    3) Is this actually a subtle means to give women an “alt medicine” means of inducing abortion? I mean, considering the laws passed in places like Alabama and Ohio, perhaps my points above about “Flat Belly Pregnancy Detox Tea” is a subversive advertisement to help pregnant women gain a “flat belly” by “detoxing” the condition that causes it…all with the wink and nod that it’s totally safe.

    I really doubt it’s that, but it’d be hella clever if that’s the case. I just hate the idea of women who want their pregnancy taking this thinking it is actually safe.

  • Shan

    Yup, it’s as natural as botulism!

  • Katie Joy

    Senna is not in this tea.

  • Nicole Viterna

    My quote was used in this article and do not appreciate it being presented without my name.

  • Zetopan

    And arsenic as well!! Double plus good for you.*

    *Normal testimonials not available due to a severe shortage of end users.

  • phatkhat

    $39 for a box of TEA??? And none of the ingredients are particularly pricey alone. LOL. Get some ginger tea by Yogi or Celestial Seasonings for your nausea at the grocery store. Cost around $5.

  • it’s pretty obscene. Hell go buy a bottle of ginger ale for $2

  • Friend

    Only if it’s pitched by a beauty influencer.

  • right then it will cost $35

  • John Evans

    It’s just called the naturalistic fallacy.

  • phatkhat

    What word in my other post triggered the censor. I can’t figure that one out.

  • trinity91

    If it was truly trying to be a subtle way of inducing miscarriage there are far better herbs to put in there. Red raspberry leaf, penny royal, parsley, and rosemary all come to mind.
    As it is rose hips are in the “we don’t know if this could possibly cause any kind of problem” camp. It would not be the best answer to subtly try to induce a miscarriage, and it would honestly not be very effective at it either.

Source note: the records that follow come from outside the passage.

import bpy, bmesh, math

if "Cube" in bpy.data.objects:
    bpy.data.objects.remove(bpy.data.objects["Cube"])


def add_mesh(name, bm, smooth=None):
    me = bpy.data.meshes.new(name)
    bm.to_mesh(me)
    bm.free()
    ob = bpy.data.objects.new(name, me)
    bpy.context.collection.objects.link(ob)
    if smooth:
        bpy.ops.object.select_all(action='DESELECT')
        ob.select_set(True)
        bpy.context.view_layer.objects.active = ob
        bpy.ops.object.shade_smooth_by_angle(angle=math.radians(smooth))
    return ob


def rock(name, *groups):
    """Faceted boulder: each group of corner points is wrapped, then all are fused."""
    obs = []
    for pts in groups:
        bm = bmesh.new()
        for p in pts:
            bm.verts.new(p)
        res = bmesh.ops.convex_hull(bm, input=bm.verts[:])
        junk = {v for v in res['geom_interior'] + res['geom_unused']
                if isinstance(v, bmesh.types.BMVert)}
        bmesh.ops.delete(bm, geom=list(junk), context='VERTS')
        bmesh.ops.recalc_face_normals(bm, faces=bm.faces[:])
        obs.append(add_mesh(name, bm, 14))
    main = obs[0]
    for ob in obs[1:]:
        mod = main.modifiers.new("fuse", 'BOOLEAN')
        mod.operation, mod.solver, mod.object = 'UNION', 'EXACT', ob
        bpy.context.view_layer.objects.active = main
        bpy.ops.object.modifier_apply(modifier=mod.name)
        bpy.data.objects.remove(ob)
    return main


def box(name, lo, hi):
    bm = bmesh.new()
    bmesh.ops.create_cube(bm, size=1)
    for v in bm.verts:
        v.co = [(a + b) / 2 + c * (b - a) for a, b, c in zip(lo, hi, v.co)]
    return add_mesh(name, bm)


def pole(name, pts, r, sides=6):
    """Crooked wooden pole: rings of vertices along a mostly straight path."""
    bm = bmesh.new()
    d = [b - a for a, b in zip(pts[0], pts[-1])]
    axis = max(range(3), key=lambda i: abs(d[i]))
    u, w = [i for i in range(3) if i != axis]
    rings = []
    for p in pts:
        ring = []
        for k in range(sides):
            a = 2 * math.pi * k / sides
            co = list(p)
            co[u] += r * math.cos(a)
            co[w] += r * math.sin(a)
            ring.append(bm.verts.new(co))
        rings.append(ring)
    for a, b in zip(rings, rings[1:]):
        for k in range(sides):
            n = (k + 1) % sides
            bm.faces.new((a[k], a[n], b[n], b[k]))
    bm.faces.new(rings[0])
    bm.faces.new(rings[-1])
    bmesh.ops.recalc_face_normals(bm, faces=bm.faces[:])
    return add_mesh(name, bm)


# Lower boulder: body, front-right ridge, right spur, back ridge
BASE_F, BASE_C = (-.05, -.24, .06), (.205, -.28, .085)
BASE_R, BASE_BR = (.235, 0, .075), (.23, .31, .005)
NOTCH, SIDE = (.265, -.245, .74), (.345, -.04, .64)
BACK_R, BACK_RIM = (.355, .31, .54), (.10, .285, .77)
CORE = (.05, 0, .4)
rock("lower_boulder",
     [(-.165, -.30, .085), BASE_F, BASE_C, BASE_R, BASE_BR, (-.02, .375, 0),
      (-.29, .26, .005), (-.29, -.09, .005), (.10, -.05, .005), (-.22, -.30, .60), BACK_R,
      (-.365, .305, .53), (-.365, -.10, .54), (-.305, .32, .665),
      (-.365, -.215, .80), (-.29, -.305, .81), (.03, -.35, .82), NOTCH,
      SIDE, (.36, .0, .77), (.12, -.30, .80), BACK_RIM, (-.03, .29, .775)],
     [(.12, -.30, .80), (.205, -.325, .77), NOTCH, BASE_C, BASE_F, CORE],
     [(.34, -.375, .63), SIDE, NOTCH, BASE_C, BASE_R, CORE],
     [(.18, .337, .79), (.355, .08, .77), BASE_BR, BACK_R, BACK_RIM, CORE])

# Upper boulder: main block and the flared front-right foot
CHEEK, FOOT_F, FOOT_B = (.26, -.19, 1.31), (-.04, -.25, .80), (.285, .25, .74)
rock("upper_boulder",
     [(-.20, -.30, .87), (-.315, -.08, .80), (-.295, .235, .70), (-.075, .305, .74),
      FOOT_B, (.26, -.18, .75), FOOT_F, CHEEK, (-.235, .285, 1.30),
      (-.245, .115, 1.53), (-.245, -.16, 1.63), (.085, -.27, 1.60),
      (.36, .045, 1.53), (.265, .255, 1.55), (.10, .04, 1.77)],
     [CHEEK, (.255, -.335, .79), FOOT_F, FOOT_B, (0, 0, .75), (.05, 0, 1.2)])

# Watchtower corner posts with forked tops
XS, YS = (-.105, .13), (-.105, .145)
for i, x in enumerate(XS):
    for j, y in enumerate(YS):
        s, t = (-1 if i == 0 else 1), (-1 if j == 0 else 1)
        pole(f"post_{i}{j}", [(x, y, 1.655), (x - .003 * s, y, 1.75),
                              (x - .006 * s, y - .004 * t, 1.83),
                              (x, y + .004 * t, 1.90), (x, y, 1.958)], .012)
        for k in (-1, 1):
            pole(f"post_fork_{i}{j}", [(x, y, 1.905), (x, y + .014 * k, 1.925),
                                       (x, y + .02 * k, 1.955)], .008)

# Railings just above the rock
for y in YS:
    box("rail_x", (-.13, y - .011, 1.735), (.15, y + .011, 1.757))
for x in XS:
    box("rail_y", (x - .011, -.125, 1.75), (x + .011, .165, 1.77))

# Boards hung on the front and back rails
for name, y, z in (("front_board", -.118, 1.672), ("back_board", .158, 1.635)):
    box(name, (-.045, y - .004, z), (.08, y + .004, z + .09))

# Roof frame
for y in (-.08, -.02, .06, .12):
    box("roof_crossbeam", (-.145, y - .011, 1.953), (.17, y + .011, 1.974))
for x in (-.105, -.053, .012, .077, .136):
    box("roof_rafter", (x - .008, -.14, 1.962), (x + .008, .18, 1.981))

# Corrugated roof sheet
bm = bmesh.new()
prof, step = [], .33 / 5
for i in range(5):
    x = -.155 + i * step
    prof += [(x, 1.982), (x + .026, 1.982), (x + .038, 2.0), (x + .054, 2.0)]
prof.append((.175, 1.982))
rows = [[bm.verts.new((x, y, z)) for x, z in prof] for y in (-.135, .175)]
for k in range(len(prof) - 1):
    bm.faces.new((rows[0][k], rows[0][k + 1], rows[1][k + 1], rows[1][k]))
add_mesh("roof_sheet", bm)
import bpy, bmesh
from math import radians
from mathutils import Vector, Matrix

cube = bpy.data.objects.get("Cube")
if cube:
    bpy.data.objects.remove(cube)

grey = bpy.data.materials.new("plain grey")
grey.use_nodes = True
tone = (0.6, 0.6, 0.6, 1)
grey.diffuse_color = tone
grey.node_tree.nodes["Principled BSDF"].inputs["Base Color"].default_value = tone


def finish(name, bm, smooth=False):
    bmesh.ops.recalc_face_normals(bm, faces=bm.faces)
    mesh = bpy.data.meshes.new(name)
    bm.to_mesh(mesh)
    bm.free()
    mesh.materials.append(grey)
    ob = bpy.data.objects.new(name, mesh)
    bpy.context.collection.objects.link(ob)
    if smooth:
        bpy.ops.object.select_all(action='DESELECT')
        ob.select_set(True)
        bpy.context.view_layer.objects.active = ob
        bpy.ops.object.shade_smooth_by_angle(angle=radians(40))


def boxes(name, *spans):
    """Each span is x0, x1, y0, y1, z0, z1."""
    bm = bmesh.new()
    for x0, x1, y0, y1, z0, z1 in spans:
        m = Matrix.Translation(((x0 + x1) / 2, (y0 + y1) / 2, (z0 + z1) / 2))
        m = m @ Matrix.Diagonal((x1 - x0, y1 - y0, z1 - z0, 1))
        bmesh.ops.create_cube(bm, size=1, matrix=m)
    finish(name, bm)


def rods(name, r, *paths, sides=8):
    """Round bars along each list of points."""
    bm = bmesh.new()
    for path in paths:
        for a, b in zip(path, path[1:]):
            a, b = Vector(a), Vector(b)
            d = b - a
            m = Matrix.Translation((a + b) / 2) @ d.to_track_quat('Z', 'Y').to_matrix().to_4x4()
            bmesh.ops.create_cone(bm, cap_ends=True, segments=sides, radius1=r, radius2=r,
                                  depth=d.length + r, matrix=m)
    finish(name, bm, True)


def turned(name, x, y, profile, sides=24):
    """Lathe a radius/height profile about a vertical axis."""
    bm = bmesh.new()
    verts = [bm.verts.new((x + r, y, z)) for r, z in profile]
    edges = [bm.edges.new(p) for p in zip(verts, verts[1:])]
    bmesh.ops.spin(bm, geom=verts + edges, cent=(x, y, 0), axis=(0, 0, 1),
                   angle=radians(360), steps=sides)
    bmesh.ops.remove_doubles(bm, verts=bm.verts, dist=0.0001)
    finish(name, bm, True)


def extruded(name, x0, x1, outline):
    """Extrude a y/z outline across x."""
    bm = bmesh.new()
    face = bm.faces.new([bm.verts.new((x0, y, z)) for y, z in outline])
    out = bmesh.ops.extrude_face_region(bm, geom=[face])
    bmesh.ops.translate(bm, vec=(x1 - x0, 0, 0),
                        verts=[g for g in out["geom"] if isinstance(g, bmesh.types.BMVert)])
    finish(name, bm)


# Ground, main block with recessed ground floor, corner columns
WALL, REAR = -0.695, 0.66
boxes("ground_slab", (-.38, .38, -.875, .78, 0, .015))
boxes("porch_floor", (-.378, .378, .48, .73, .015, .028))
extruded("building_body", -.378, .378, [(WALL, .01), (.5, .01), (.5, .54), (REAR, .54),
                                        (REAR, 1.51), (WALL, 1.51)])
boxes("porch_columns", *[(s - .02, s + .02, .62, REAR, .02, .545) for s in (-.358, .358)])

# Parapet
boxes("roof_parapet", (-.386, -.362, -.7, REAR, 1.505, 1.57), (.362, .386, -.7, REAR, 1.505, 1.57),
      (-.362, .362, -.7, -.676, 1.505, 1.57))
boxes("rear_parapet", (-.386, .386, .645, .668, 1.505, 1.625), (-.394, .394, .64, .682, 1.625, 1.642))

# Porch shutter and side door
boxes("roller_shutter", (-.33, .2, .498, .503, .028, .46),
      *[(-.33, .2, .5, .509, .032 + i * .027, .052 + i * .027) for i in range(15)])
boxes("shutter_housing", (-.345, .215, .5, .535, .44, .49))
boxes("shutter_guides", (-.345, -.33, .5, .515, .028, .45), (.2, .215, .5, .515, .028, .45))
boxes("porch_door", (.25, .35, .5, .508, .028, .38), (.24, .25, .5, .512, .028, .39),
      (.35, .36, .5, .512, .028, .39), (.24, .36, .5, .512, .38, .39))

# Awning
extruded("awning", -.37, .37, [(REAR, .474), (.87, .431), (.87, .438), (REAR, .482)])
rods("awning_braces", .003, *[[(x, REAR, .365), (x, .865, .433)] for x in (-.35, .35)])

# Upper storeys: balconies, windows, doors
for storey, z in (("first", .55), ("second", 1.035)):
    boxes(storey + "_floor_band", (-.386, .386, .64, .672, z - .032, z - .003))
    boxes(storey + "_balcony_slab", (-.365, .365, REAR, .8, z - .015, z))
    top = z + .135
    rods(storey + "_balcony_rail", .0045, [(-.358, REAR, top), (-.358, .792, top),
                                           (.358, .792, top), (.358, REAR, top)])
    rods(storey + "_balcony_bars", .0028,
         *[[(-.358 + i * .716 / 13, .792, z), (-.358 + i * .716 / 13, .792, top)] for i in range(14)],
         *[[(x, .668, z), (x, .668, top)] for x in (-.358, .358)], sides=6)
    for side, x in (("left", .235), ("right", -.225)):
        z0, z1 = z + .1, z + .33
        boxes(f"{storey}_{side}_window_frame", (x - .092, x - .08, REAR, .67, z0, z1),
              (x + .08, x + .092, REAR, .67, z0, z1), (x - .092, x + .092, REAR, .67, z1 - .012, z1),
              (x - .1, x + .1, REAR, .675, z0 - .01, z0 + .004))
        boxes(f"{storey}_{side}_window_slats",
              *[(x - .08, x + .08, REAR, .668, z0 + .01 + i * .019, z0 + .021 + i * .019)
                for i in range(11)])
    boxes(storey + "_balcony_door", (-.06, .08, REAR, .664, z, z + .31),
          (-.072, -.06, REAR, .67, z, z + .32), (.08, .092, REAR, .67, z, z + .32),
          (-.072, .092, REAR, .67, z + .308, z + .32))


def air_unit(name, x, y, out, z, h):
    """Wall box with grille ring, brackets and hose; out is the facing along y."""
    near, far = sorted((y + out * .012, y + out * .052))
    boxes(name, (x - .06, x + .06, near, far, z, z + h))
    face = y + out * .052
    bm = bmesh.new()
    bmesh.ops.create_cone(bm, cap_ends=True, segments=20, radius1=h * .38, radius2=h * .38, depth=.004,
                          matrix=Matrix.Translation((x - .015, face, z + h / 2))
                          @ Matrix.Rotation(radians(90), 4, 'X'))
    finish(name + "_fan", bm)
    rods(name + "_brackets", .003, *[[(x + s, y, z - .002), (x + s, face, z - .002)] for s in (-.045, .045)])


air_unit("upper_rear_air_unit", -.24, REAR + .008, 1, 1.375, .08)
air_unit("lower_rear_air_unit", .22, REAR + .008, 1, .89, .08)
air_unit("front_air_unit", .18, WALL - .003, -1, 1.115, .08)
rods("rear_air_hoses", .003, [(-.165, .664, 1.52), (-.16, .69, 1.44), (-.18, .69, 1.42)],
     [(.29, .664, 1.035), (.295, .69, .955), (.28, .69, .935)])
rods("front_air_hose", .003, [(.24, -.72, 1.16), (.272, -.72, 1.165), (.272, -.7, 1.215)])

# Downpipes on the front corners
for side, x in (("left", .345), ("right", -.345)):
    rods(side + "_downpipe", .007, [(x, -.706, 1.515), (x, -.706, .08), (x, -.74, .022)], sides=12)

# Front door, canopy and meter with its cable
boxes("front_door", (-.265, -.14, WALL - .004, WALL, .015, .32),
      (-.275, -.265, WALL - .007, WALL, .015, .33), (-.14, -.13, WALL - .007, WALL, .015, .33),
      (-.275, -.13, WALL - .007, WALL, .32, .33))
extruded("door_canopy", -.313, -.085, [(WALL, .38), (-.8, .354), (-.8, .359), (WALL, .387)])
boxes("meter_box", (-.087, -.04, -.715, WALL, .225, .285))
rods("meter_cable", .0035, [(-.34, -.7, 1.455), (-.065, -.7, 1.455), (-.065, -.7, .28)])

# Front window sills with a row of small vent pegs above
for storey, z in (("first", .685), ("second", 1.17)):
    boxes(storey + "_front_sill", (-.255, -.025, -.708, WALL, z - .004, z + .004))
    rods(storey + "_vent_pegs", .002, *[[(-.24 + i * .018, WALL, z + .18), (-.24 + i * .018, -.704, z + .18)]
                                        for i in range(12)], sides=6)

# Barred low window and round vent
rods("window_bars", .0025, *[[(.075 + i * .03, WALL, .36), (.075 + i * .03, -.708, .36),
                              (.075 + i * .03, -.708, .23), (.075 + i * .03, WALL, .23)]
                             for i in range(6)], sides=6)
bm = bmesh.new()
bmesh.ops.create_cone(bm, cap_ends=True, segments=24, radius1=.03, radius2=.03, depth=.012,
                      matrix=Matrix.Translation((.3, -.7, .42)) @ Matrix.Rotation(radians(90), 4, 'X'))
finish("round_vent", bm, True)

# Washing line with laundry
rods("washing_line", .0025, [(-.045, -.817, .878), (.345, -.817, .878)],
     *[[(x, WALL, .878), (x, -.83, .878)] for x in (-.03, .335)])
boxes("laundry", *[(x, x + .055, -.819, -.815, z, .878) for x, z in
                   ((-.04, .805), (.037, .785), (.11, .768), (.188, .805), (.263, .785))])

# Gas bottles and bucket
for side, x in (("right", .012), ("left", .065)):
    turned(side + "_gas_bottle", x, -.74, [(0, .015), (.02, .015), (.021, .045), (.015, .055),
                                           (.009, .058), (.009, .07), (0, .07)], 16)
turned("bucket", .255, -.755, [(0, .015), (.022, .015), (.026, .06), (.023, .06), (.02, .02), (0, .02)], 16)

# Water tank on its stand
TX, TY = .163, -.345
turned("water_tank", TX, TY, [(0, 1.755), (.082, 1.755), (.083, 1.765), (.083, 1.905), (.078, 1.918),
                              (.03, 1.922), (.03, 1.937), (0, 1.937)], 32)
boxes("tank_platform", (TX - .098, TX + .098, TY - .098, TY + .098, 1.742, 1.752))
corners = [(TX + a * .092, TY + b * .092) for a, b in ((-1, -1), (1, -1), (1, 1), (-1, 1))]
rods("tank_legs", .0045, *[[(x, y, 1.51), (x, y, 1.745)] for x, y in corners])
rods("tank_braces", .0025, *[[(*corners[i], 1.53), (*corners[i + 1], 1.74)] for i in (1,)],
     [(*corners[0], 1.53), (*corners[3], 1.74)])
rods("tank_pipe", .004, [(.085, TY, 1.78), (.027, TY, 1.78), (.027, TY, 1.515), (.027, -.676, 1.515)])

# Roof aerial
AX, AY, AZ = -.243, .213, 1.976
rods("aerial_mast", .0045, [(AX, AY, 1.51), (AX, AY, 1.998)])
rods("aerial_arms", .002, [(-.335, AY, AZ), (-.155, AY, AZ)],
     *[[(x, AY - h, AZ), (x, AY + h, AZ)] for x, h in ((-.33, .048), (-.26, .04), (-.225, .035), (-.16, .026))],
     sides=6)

  • trinity91

    most gingerales do not actually have any real ginger in them though. Honestly the real response to pregnancy nausea is a combination of unisom and vitamin B6 (an extended release version of which is available in the US by prescription under the brand name diclegis) as the first thing to try and then either zofran or reglan if that doesn’t work.